Physical therapy will try to restore mobility in these joints and correct muscle imbalances, poor postures, and physical activities that may be contributing to the headaches. 


Physiotherapy benefits for migraine

Like headaches, migraine attacks may begin with a feeling of tension and discomfort in the neck. Although, unlike headache, this tension is considered secondary to the migraine (that is, a symptom of migraine not the cause of the attack). Stretching exercises can still be useful in helping to reduce the discomfort.

Because migraine is a centrally-mediated pain disorder (a disorder in the central nervous system involving the nerves and blood vessels) it causes both pain and the neurologic symptoms associated with migraine. Whereas medications affect the central nervous system in an attempt to address this dysfunction, physical therapy works on the muscles and joints in the peripheral system. This means, how an individual migraine warrior responds to physical therapy depends on the extent to which the muscles and joints are involved in his or her head pain.

Most researchers agree that physiotherapy is useful to treat musculoskeletal impairments and dysfunctions; meaning physiotherapy can help with weakness, numbness, balance and vestibular symptoms. Physiotherapy is most beneficial for those with hemiplegic, brainstem and/or vestibular migraine.

Research has also shown that physiotherapy can statistically reduce the intensity, frequency and duration of certain types of migraine. However, while the precise explanation for this is unknown, it is believed that physiotherapy works by increasing the cervical pressure pain threshold, providing patients with a ‘sense of improvement’.

Safety and recommended treatment

Due to the complexity of migraine, any intervention needs to be tailored to each patient as opposed to executing a standardised treatment protocol. 

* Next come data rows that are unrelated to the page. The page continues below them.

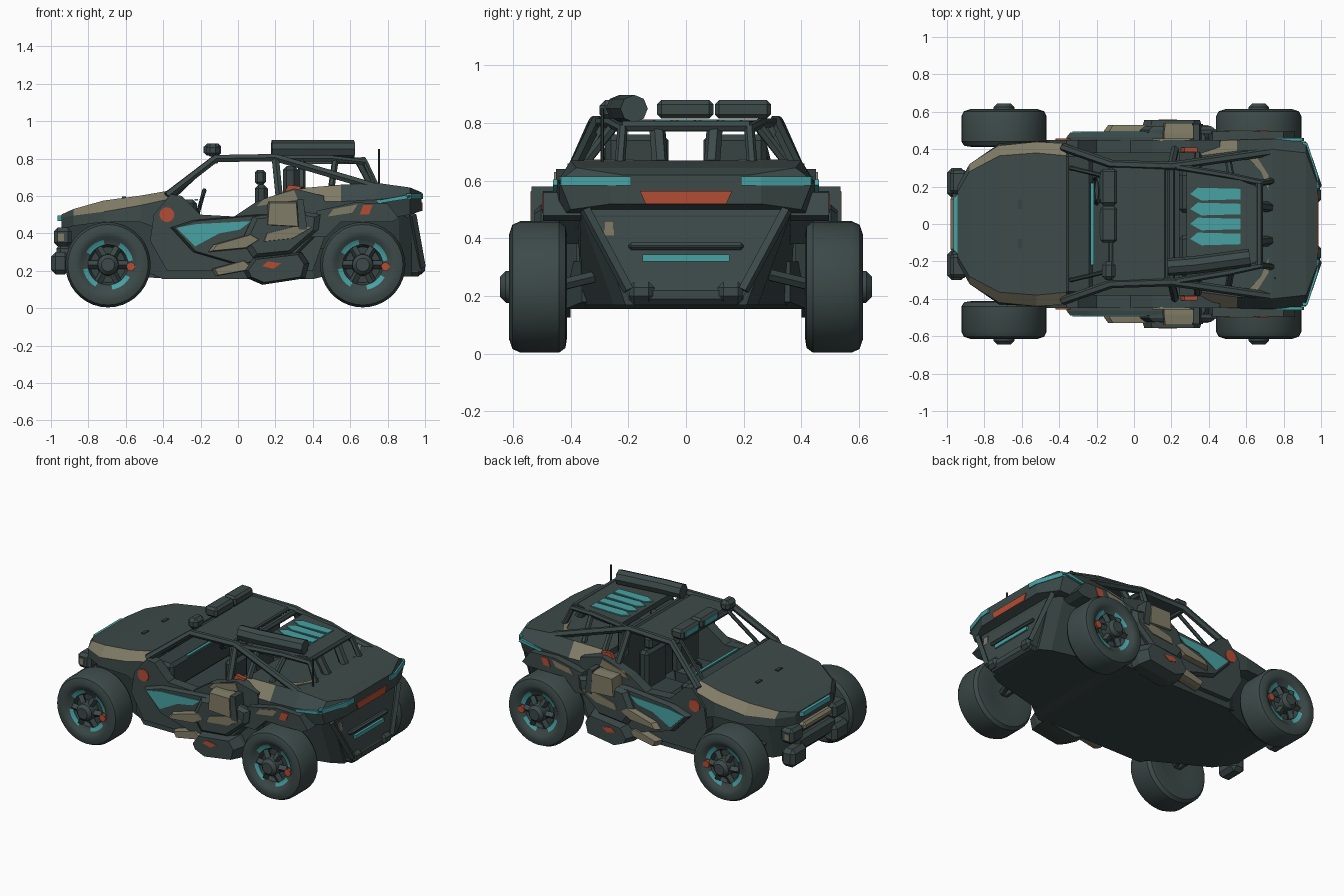
import bpy
import bmesh
import math
from mathutils import Vector

if bpy.data.objects.get("Cube"):
    bpy.data.objects.remove(bpy.data.objects["Cube"])


def material(name, red, green, blue):
    mat = bpy.data.materials.new(name)
    mat.use_nodes = True
    mat.diffuse_color = (red, green, blue, 1)
    mat.node_tree.nodes["Principled BSDF"].inputs["Base Color"].default_value = (red, green, blue, 1)
    return mat


SLATE = material("slate green paint", .045, .068, .066)
DARK = material("dark frame", .037, .056, .055)
TAN = material("tan camouflage", .22, .2, .135)
CYAN = material("cyan glow", .065, .36, .37)
ORANGE = material("orange marker", .45, .075, .035)
BOTH = ((1, "left"), (-1, "right"))


def finish(name, bm, mats, smooth=False):
    bmesh.ops.recalc_face_normals(bm, faces=bm.faces)
    mesh = bpy.data.meshes.new(name)
    bm.to_mesh(mesh)
    bm.free()
    for mat in mats:
        mesh.materials.append(mat)
    obj = bpy.data.objects.new(name, mesh)
    bpy.context.collection.objects.link(obj)
    if smooth:
        bpy.ops.object.select_all(action="DESELECT")
        obj.select_set(True)
        bpy.context.view_layer.objects.active = obj
        bpy.ops.object.shade_smooth_by_angle(angle=math.radians(35))


def skin(name, rings, mats, rule=lambda ring, strip: 0, smooth=False):
    """Bridge equal closed rings of points and cap both ends."""
    bm = bmesh.new()
    loops = [[bm.verts.new(p) for p in ring] for ring in rings]
    count = len(loops[0])
    for k, (a, b) in enumerate(zip(loops, loops[1:])):
        for i in range(count):
            j = (i + 1) % count
            bm.faces.new((a[i], a[j], b[j], b[i])).material_index = rule(k, i)
    bm.faces.new(loops[0])
    bm.faces.new(loops[-1])
    finish(name, bm, mats, smooth)


def loft(name, sections, mats, rule=lambda ring, strip: 0):
    """Symmetric hull: each section is x followed by half-width and height pairs."""
    rings = []
    for x, *flat in sections:
        half = list(zip(flat[::2], flat[1::2]))
        rings.append([(x, y, z) for y, z in half] + [(x, -y, z) for y, z in reversed(half)])
    skin(name, rings, mats, rule)


def panel(name, mat, outline, inner, outer, chamfer=1.0):
    """Side outline in x and z, pushed outwards on both flanks."""
    cx = sum(p[0] for p in outline) / len(outline)
    cz = sum(p[1] for p in outline) / len(outline)
    for s, label in BOTH:
        rings = [[(x, s * inner, z) for x, z in outline]]
        if chamfer < 1:
            rings.append([(x, s * (inner + outer) / 2, z) for x, z in outline])
        rings.append([(cx + (x - cx) * chamfer, s * outer, cz + (z - cz) * chamfer) for x, z in outline])
        skin(f"{label}_{name}", rings, [mat])


def sheet(name, mat, outline, low, high):
    """Plan outline in x and y, with a height range."""
    skin(name, [[(x, y, z) for x, y in outline] for z in (low, high)], [mat])


def box(name, mat, xs, ys, zs, bevel=0.0):
    sheet(name, mat, [(xs[0], ys[0]), (xs[1], ys[0]), (xs[1], ys[1]), (xs[0], ys[1])], *zs)
    if bevel:
        mod = bpy.data.objects[name].modifiers.new("Bevel", "BEVEL")
        mod.width, mod.segments = bevel, 1


def tube(name, mat, path, radius, sides=6):
    points = [Vector(p) for p in path]
    rings = []
    for i, p in enumerate(points):
        along = (points[min(i + 1, len(points) - 1)] - points[max(i - 1, 0)]).normalized()
        u = along.cross(Vector((0, 0, 1)) if abs(along.z) < .9 else Vector((1, 0, 0))).normalized()
        v = along.cross(u)
        turns = [math.tau * k / sides for k in range(sides)]
        rings.append([p + radius * (u * math.cos(t) + v * math.sin(t)) for t in turns])
    skin(name, rings, [mat], smooth=True)


def pair_tube(name, path, radius, mat=SLATE):
    for s, label in BOTH:
        tube(f"{label}_{name}", mat, [(x, s * y, z) for x, y, z in path], radius)


# Wheels: turned tyre and rim with broken glow ring, spokes and hub
TYRE = [(.1, .425), (.18, .413), (.212, .418), (.228, .44), (.228, .575), (.215, .602),
        (.18, .614), (.15, .606), (.135, .592), (.108, .585), (.095, .56), (.02, .56)]
SEGMENTS = 36


def wheel(label, cx, s):
    cz = .232

    def ring(r, y):
        return [(cx + r * math.cos(math.tau * k / SEGMENTS), s * y,
                 cz + r * math.sin(math.tau * k / SEGMENTS)) for k in range(SEGMENTS)]

    def paint(k, i):
        return 2 if k > 8 else int(k == 8 and i % 9 in (1, 2, 3, 4, 5))
    skin(f"{label}_wheel", [ring(r, y) for r, y in TYRE], [SLATE, CYAN, DARK], paint, True)
    skin(f"{label}_hub", [ring(.06, .55), ring(.055, .625), ring(.035, .645)], [SLATE], smooth=True)
    for k in range(6):
        t = math.tau * k / 6
        tip = (cx + .105 * math.cos(t), s * .585, cz + .105 * math.sin(t))
        tube(f"{label}_spoke_{k}", SLATE, [(cx, s * .6, cz), tip], .022, 4)
    tube(f"{label}_wheel_marker", ORANGE, [(cx + .122, s * .58, cz - .01), (cx + .122, s * .609, cz - .01)], .024, 8)


for x, end in ((-.695, "front"), (.667, "rear")):
    for s, label in BOTH:
        wheel(f"{end}_{label}", x, s)
    for dx, place in ((-.08, "fore"), (.08, "aft")):
        pair_tube(f"{end}_{place}_arm", [(x + dx, .18, .3), (x, .47, .23)], .022, DARK)

# Main hull
loft("hood", [(-.945, .17, .5, .2, .485, .2, .42), (-.88, .28, .53, .32, .495, .32, .44),
              (-.72, .365, .575, .42, .515, .43, .46), (-.52, .38, .602, .44, .55, .44, .46),
              (-.36, .365, .63, .43, .585, .43, .4)],
     [SLATE, TAN], lambda k, i: int(k > 0 and i in (0, 4)))
loft("front_core", [(-.93, .2, .46, .16, .22), (-.8, .3, .47, .22, .18), (-.4, .4, .47, .4, .16)], [DARK])
loft("floor_pan", [(-.5, .36, .32, .36, .2), (-.4, .41, .32, .42, .155), (.4, .41, .32, .42, .155),
                   (.5, .36, .32, .36, .18)], [DARK])
loft("rear_deck", [(.32, .36, .64, .44, .57, .43, .4), (.55, .39, .66, .45, .57, .44, .46),
                   (.74, .4, .67, .455, .58, .44, .47), (.92, .38, .645, .44, .6, .4, .5),
                   (.98, .22, .62, .26, .6, .26, .52)],
     [SLATE, TAN], lambda k, i: int(k == 0 and i in (0, 4)))
loft("rear_core", [(.42, .38, .5, .36, .17), (.86, .37, .5, .25, .17), (.93, .32, .48, .21, .17)], [DARK])
skin("tail_panel", [[(x, y, z) for x, y, z in ((top, .33, .5), (low, .2, .2), (low, -.2, .2), (top, -.33, .5))]
                    for top, low in ((.86, .86), (.925, .985))], [SLATE])

# Flank panels
panel("door", SLATE, [(-.45, .5), (-.36, .61), (-.3, .6), (-.2, .5), (-.02, .49), (.1, .57), (.3, .64),
                      (.46, .6), (.47, .4), (.4, .2), (-.38, .2), (-.47, .36)], .38, .45)
panel("door_bulge", SLATE, [(-.36, .43), (-.24, .47), (.1, .5), (.38, .5), (.43, .4), (.3, .27),
                            (0, .23), (-.24, .3)], .44, .49, .95)
panel("door_pad", SLATE, [(.02, .36), (.08, .49), (.34, .52), (.44, .5), (.43, .42), (.28, .29), (.08, .27)],
      .48, .525, .85)
panel("door_glow", CYAN, [(-.33, .43), (-.22, .45), (.07, .465), (.01, .42), (-.1, .4), (-.23, .33)], .486, .495)
panel("forward_trim", TAN, [(-.16, .3), (-.13, .34), (.08, .4), (.13, .37), (.05, .32)], .47, .53, .85)
panel("aft_trim", TAN, [(.12, .35), (.14, .4), (.3, .44), (.42, .44), (.3, .37)], .47, .53, .85)
panel("lower_trim", TAN, [(-.12, .17), (-.14, .21), (.04, .26), (.1, .21)], .43, .5, .85)
panel("side_bag", TAN, [(.15, .44), (.16, .57), (.32, .57), (.33, .43)], .43, .54, .9)
panel("bag_frame", SLATE, [(.325, .42), (.315, .58), (.35, .58), (.37, .42)], .43, .535)
panel("shoulder_patch", TAN, [(.1, .545), (.14, .585), (.3, .63), (.32, .58)], .445, .457)
panel("step_pod", SLATE, [(.05, .16), (.03, .2), (.08, .27), (.34, .3), (.38, .24), (.36, .16), (.13, .125)],
      .4, .555, .85)
panel("pod_marker", ORANGE, [(.13, .225), (.16, .25), (.23, .24), (.19, .21)], .55, .559)
panel("shoulder_marker", ORANGE, [(.25, .62), (.27, .66), (.34, .65), (.32, .62)], .385, .41)
panel("rear_arch", SLATE, [(.38, .38), (.42, .52), (.62, .565), (.8, .56), (.86, .48), (.82, .46),
                           (.55, .46), (.47, .38)], .36, .495)
panel("rear_patch", TAN, [(.48, .49), (.51, .53), (.64, .555), (.61, .51)], .49, .499)
panel("lamp", ORANGE, [(.65, .5), (.67, .552), (.72, .552), (.7, .5)], .49, .499)
panel("rear_line", CYAN, [(.74, .575), (.9, .605), (.91, .585), (.75, .56)], .445, .461)
for s, label in BOTH:
    tube(f"{label}_round_marker", ORANGE, [(-.38, s * .43, .5), (-.38, s * .456, .5)], .04, 12)
    sheet(f"{label}_deck_patch", TAN, [(.6, s * .36), (.68, s * .28), (.72, s * .18), (.72, s * .26), (.65, s * .37)],
          .664, .673)

# Nose and tail fittings
sheet("nose_light", CYAN, [(-.965, -.14), (-.93, -.17), (-.93, .17), (-.965, .14)], .465, .495)
box("nose_bumper", SLATE, (-.97, -.88), (-.2, .2), (.24, .34), .02)
box("nose_trim", TAN, (-.98, -.9), (-.15, .15), (.375, .425), .015)
box("tail_shelf", SLATE, (.9, .972), (-.2, .2), (.36, .385), .01)
box("tail_glow", CYAN, (.955, .972), (-.15, .15), (.32, .345))
box("tail_bumper", SLATE, (.9, .985), (-.2, .2), (.17, .24), .02)
box("tail_patch", TAN, (.93, .944), (-.285, -.25), (.41, .46))
skin("tail_marker", [[(x, y, z) for y, z in ((-.16, .565), (.16, .565), (.14, .52), (-.14, .52))]
                     for x in (.976, .986)], [ORANGE])
for s, label in BOTH:
    box(f"{label}_nose_pod", SLATE, (-1, -.9), sorted((s * .14, s * .3)), (.18, .3), .025)
    box(f"{label}_nose_upper_pod", SLATE, (-.985, -.89), sorted((s * .16, s * .29)), (.33, .43), .02)
    box(f"{label}_nose_patch", TAN, (-.965, -.93), sorted((s * .27, s * .294)), (.36, .4))
    box(f"{label}_tail_pod", SLATE, (.92, 1), sorted((s * .11, s * .2)), (.18, .25), .02)
    sheet(f"{label}_tail_light", CYAN, [(.989, s * .19), (.984, s * .26), (.927, s * .433), (.9, s * .44),
                                        (.9, s * .4), (.95, s * .19)], .583, .614)
    tube(f"{label}_tail_strut", SLATE, [(.935, s * .35, .5), (.985, s * .2, .22)], .02, 4)

# Cabin
box("dash", DARK, (-.37, -.22), (-.38, .38), (.4, .58), .02)
box("dash_glow", CYAN, (-.232, -.214), (-.22, .22), (.575, .584))
box("rear_bulkhead", DARK, (.24, .34), (-.38, .38), (.3, .6))
for s, label in BOTH:
    ys = sorted((s * .06, s * .28))
    box(f"{label}_seat", DARK, (-.08, .14), ys, (.32, .42), .02)
    box(f"{label}_seat_back", DARK, (.09, .16), ys, (.38, .66), .02)
    box(f"{label}_headrest", SLATE, (.09, .15), sorted((s * .11, s * .24)), (.66, .74), .015)
    box(f"{label}_rear_seat", DARK, (.24, .32), ys, (.55, .76), .02)
wheel_points = [(-.2 + .02 * math.sin(t), .18 + .07 * math.cos(t), .56 + .07 * math.sin(t))
                for t in (math.tau * k / 12 for k in range(13))]
tube("steering_wheel", DARK, wheel_points, .012)

# Roll cage and roof
pair_tube("cage_rail", [(-.38, .41, .6), (-.12, .32, .8), (.2, .31, .805), (.76, .39, .64)], .023)
pair_tube("door_hoop", [(.22, .4, .6), (.2, .31, .8)], .022)
pair_tube("roof_rail", [(.2, .31, .8), (.5, .26, .8), (.68, .22, .78), (.74, .23, .65)], .018)
pair_tube("mid_post", [(.34, .37, .64), (.34, .28, .79)], .02)
pair_tube("rear_post", [(.5, .36, .65), (.52, .25, .79)], .018)
pair_tube("inner_post", [(.72, .09, .66), (.65, .1, .79)], .028)
pair_tube("windscreen_post", [(-.34, .3, .6), (-.13, .25, .8)], .012, DARK)
for label, x, reach in (("front", -.12, .31), ("middle", .2, .31), ("rear", .67, .22)):
    tube(f"{label}_crossbar", SLATE, [(x, -reach, .79), (x, reach, .79)], .02)
box("front_roof", SLATE, (-.12, .17), (-.31, .31), (.785, .812), .008)
sheet("rear_roof", SLATE, [(.28, -.28), (.28, .28), (.5, .26), (.66, .2), (.66, -.2), (.5, -.26)], .77, .805)
for k in range(4):
    y = -.08 + k * .08
    sheet(f"roof_stripe_{k}", CYAN, [(.3, y), (.36, y - .034), (.57, y - .028), (.57, y + .028), (.34, y + .034)],
          .804, .811)

# Roof equipment
for k, y in enumerate((-.1, .1)):
    box(f"light_bar_{k}", SLATE, (-.18, -.09), (y, y + .195), (.815, .88), .015)
    box(f"light_bar_lens_{k}", CYAN, (-.185, -.178), (y + .03, y + .165), (.83, .865))
box("spot_light", SLATE, (-.17, -.1), (-.3, -.2), (.81, .88), .02)
tube("roof_tube", SLATE, [(.18, -.23, .85), (.32, -.22, .85), (.62, -.18, .85)], .048, 8)
tube("antenna", DARK, [(.755, -.29, .64), (.755, -.29, .85)], .006)

# Hood slots
for s, label in BOTH:
    box(f"{label}_hood_slot", DARK, (-.62, -.6), sorted((s * .08, s * .13)), (.58, .596))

For this reason, it is important that individuals undergo a comprehensive physical examination and detailed interview to ensure the therapist has a good understanding of the patient’s unique condition. 

Physiotherapy will mainly focus on musculoskeletal dysfunctions and vestibular symptoms/postural control impairment. Interventions will usually include a combination of manual therapy, exercise, and education. 

The Watson Approach is often referenced by physiotherapists and is an approach that focuses attention on the upper cervical spine, attempting to determine any vertebrae that may be linked to headache-like pain. While it is non-invasive and non-manipulative, any benefit will depend on the type of migraine and symptoms experienced in each individual case.

You should always seek out a registered physiotherapist. The Australian Physiotherapy Association tool can help find a physiotherapist near you. There is also the option to find a physiotherapist who specialises in neurology and/or pain management (among many other specialties). 

You can also ask your local Migraine Warrior Support Network for a recommendation.